Another anomaly in my original post is that i categorized Jeff Foxworthy as someone who makes fun of his own "race" although it actually redneck *culture* that is the butt of his jokes. In my view, it is impossible to be a so-called "redneck" unless one happens to be white--there is an automatic assumption of exclusivity there. So until someone of color gains admittance to the redneck club, i'll stand by my definition of "redneck" humor being about race rather than culture.

Anonymous said...

It is Cohen’s feeling (if not experience) of persecution that makes him characterize Borat as Anti-semitic.

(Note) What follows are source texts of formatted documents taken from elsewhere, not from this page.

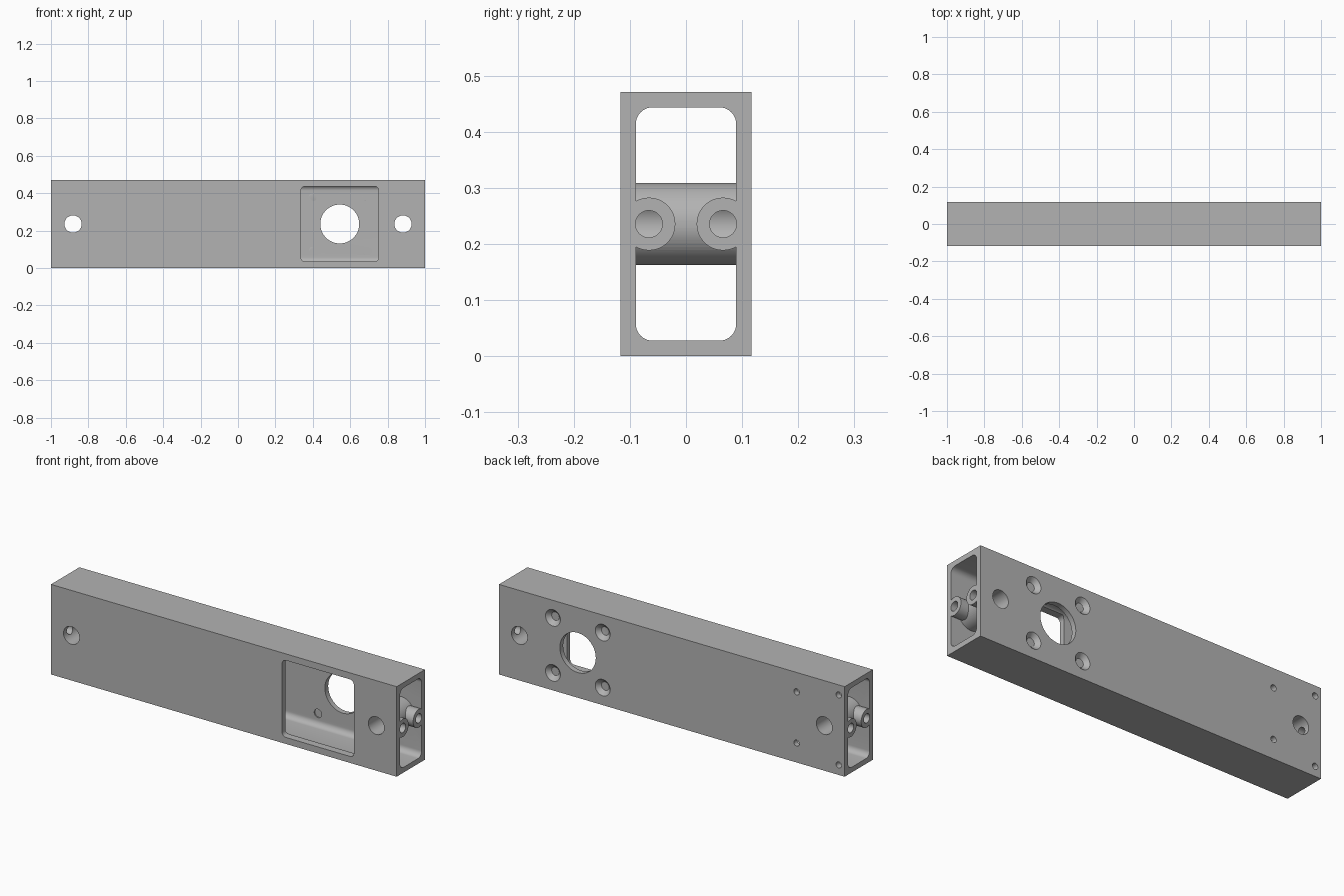
import bpy, bmesh, math
from mathutils import Matrix, Vector

if "Cube" in bpy.data.objects:
    bpy.data.objects.remove(bpy.data.objects["Cube"], do_unlink=True)

HALF_D, HEIGHT, WALL = 0.117, 0.471, 0.0275
MID = HEIGHT / 2

metal = bpy.data.materials.new("plain grey")
metal.use_nodes = True
grey = (0.45, 0.45, 0.45, 1)
metal.diffuse_color = grey
metal.node_tree.nodes["Principled BSDF"].inputs["Base Color"].default_value = grey


def finish(name, bm):
    mesh = bpy.data.meshes.new(name)
    bm.to_mesh(mesh)
    bm.free()
    mesh.materials.append(metal)
    obj = bpy.data.objects.new(name, mesh)
    bpy.context.collection.objects.link(obj)
    return obj


def block(name, lo, hi, axis=0, radius=0):
    """Box between two corners, with edges along one axis rounded."""
    lo, hi = Vector(lo), Vector(hi)
    bm = bmesh.new()
    bmesh.ops.create_cube(bm, size=1)
    bmesh.ops.scale(bm, vec=hi - lo, verts=bm.verts)
    bmesh.ops.translate(bm, vec=(lo + hi) / 2, verts=bm.verts)
    if radius:
        edges = [e for e in bm.edges
                 if abs(e.verts[0].co[axis] - e.verts[1].co[axis]) > 1e-4]
        bmesh.ops.bevel(bm, geom=edges, offset=radius, segments=8,
                        profile=0.5, affect='EDGES')
    return finish(name, bm)


def rod(name, start, end, r1, r2=None, sides=48):
    """Cylinder or cone from start to end."""
    start, end = Vector(start), Vector(end)
    span = end - start
    turn = span.to_track_quat('Z', 'Y').to_matrix().to_4x4()
    bm = bmesh.new()
    bmesh.ops.create_cone(bm, cap_ends=True, segments=sides, radius1=r1,
                          radius2=r1 if r2 is None else r2, depth=span.length,
                          matrix=Matrix.Translation((start + end) / 2) @ turn)
    return finish(name, bm)


def cut(target, cutter):
    """Subtract the cutter and discard it."""
    mod = target.modifiers.new("cut", 'BOOLEAN')
    mod.operation = 'DIFFERENCE'
    mod.solver = 'EXACT'
    mod.object = cutter
    bpy.context.view_layer.objects.active = target
    bpy.ops.object.modifier_apply(modifier=mod.name)
    bpy.data.objects.remove(cutter, do_unlink=True)


# Hollow core, leaving room for the bosses
core = block("core", (-1.1, WALL - HALF_D, WALL),
             (1.1, HALF_D - WALL, HEIGHT - WALL), 0, 0.03)
for side in (-1, 1):
    x = side * 0.882
    cut(core, rod("cross_boss", (x, -0.11, MID), (x, 0.11, MID), 0.0735, sides=64))
    for y in (-0.066, 0.066):
        cut(core, rod("end_boss", (x, y, MID), (side * 1.2, y, MID), 0.047))

# Square tube
beam = block("beam", (-1, -HALF_D, 0), (1, HALF_D, HEIGHT))
cut(beam, core)

# Cross holes and end screw holes through the bosses
for side in (-1, 1):
    x = side * 0.882
    cut(beam, rod("cross_hole", (x, -0.2, MID), (x, 0.2, MID), 0.046))
    for y in (-0.066, 0.066):
        cut(beam, rod("end_hole", (x, y, MID), (side * 1.2, y, MID), 0.024))

# Front access window
cut(beam, block("window", (0.337, -0.2, 0.034), (0.752, -0.05, 0.437), 1, 0.022))

# Rear motor opening with countersunk screw holes
MX = 0.544
cut(beam, rod("motor_hole", (MX, 0.03, MID), (MX, 0.2, MID), 0.104, sides=64))
for dx in (-0.144, 0.144):
    for dz in (-0.144, 0.144):
        x, z = MX + dx, MID + dz
        cut(beam, rod("screw_hole", (x, 0.05, z), (x, 0.2, z), 0.022))
        cut(beam, rod("countersink", (x, HALF_D - 0.021, z),
                      (x, HALF_D + 0.005, z), 0.022, 0.048))

# Small rear mounting holes
for x, dz in ((-0.722, 0.134), (-0.966, 0.183)):
    for z in (MID - dz, MID + dz):
        cut(beam, rod("mount_hole", (x, 0.05, z), (x, 0.2, z), 0.016, sides=32))

# Smooth round surfaces, sharp corners
bpy.ops.object.select_all(action='DESELECT')
beam.select_set(True)
bpy.context.view_layer.objects.active = beam
bpy.ops.object.shade_smooth_by_angle(angle=math.radians(30))
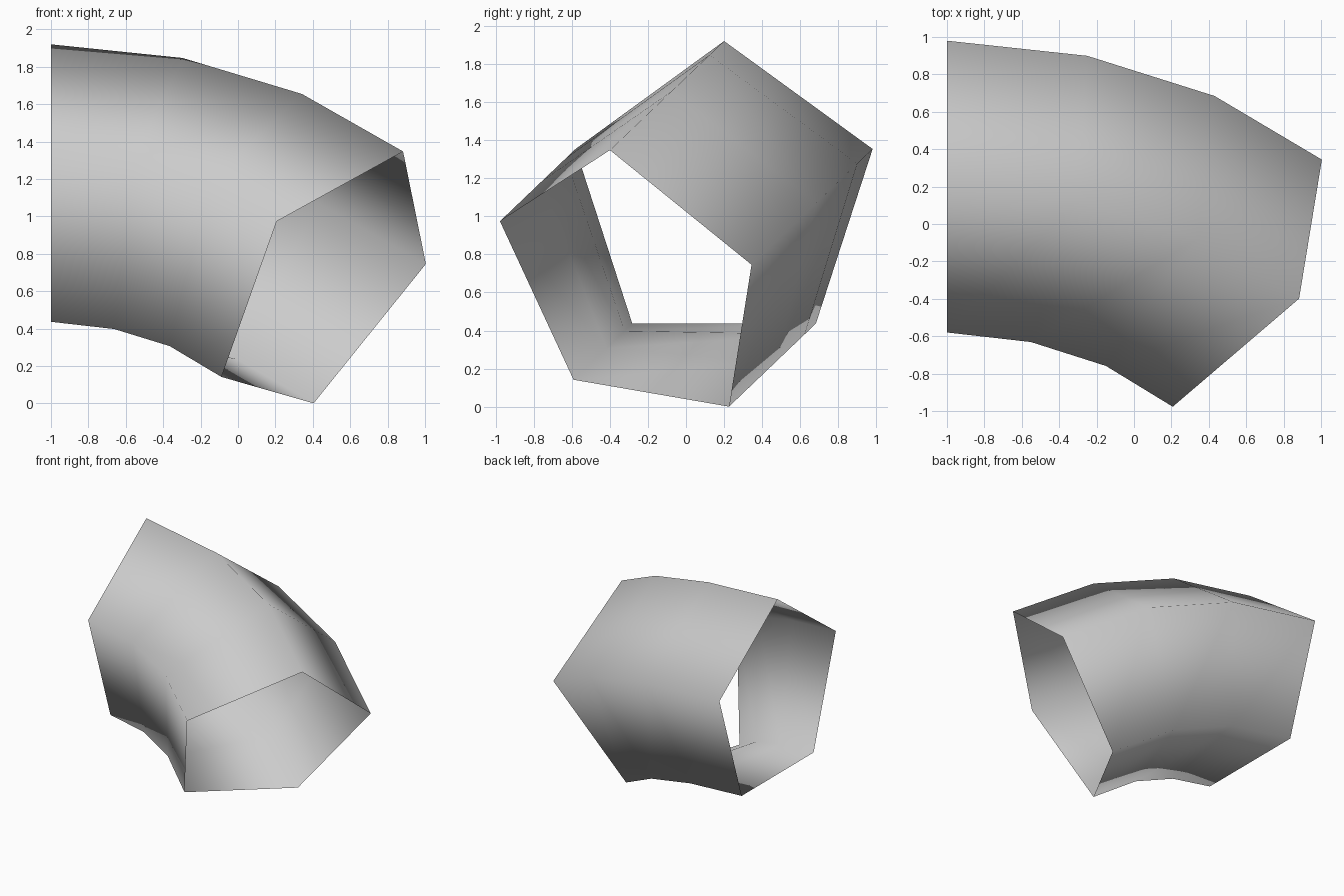
import bpy
import bmesh
from math import radians, sin, cos, tau
from mathutils import Vector, Matrix

# Remove the default cube
cube = bpy.data.objects.get("Cube")
if cube:
    bpy.data.objects.remove(cube, do_unlink=True)

# Plain grey material
grey = bpy.data.materials.new("plain grey")
grey.use_nodes = True
colour = (0.6, 0.6, 0.6, 1.0)
grey.diffuse_color = colour
grey.node_tree.nodes["Principled BSDF"].inputs["Base Color"].default_value = colour

SIDES = 5
RADIUS = 0.82
start = Vector((-1.0, 0.2, 1.1))
forward = Vector((1, 0, 0))
bend = Vector((0, -0.723, -0.691)).normalized()   # direction the tube curves towards
axis = forward.cross(bend)

# Centre line: distance forward, distance along the bend, tilt of the ring
path = [(0, 0, 0), (0.553, 0.085, 15.5), (1.05, 0.303, 31), (1.482, 0.663, 45)]

# Open five-sided tube swept along the bend
bm = bmesh.new()
rings = []
for along, drop, tilt in path:
    centre = start + forward * along + bend * drop
    turn = Matrix.Rotation(radians(tilt), 3, axis)
    ring = []
    for i in range(SIDES):
        a = tau * i / SIDES
        ring.append(bm.verts.new(centre + turn @ Vector((0, sin(a), cos(a))) * RADIUS))
    rings.append(ring)

for near, far in zip(rings, rings[1:]):
    for i in range(SIDES):
        j = (i + 1) % SIDES
        bm.faces.new((near[i], far[i], far[j], near[j]))

# Make the surface face outwards
bm.normal_update()
first = bm.faces[:][0]
if first.normal.dot(first.calc_center_median() - start) < 0:
    bmesh.ops.reverse_faces(bm, faces=bm.faces[:])

mesh = bpy.data.meshes.new("bent_tube")
bm.to_mesh(mesh)
bm.free()
mesh.materials.append(grey)
mesh.shade_smooth()
tube = bpy.data.objects.new("bent_tube", mesh)
bpy.context.collection.objects.link(tube)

I hear your argument for context, and I'm all for context. The countercontext, of course, is that deploying the notion of Central/West/South Asians as anti-Semitic, especially if they are vaguely Muslim, has a very specific and highly loaded political valence. In non-comedic contexts, such a move is not infrequently used to dismiss and marginalize political perspectives (and avoid political discussions) that may often have very little to do with anti-Semitism at all. Clearly, the movie isn't endorsing the anti-Semitism or misogyny that it exhibits -- less clear, however, is whether it is endorsing the attribution of those perspectives to the groups for whom Borat is standing in. Cohen claims that it should be obvious that he is not, but I think that may be a lot more obvious to him than it will be for a lot of the viewers laughing along in the theaters.

But I appreciate your giving a bit more context for understanding Borat, since I have none -- it does seem, based on your description of the show, that the movie doesn't include very much of that context.

(At a much more mundane level, comedy shorts and sketches often fall flat when they are made into movies. What do you make of that?)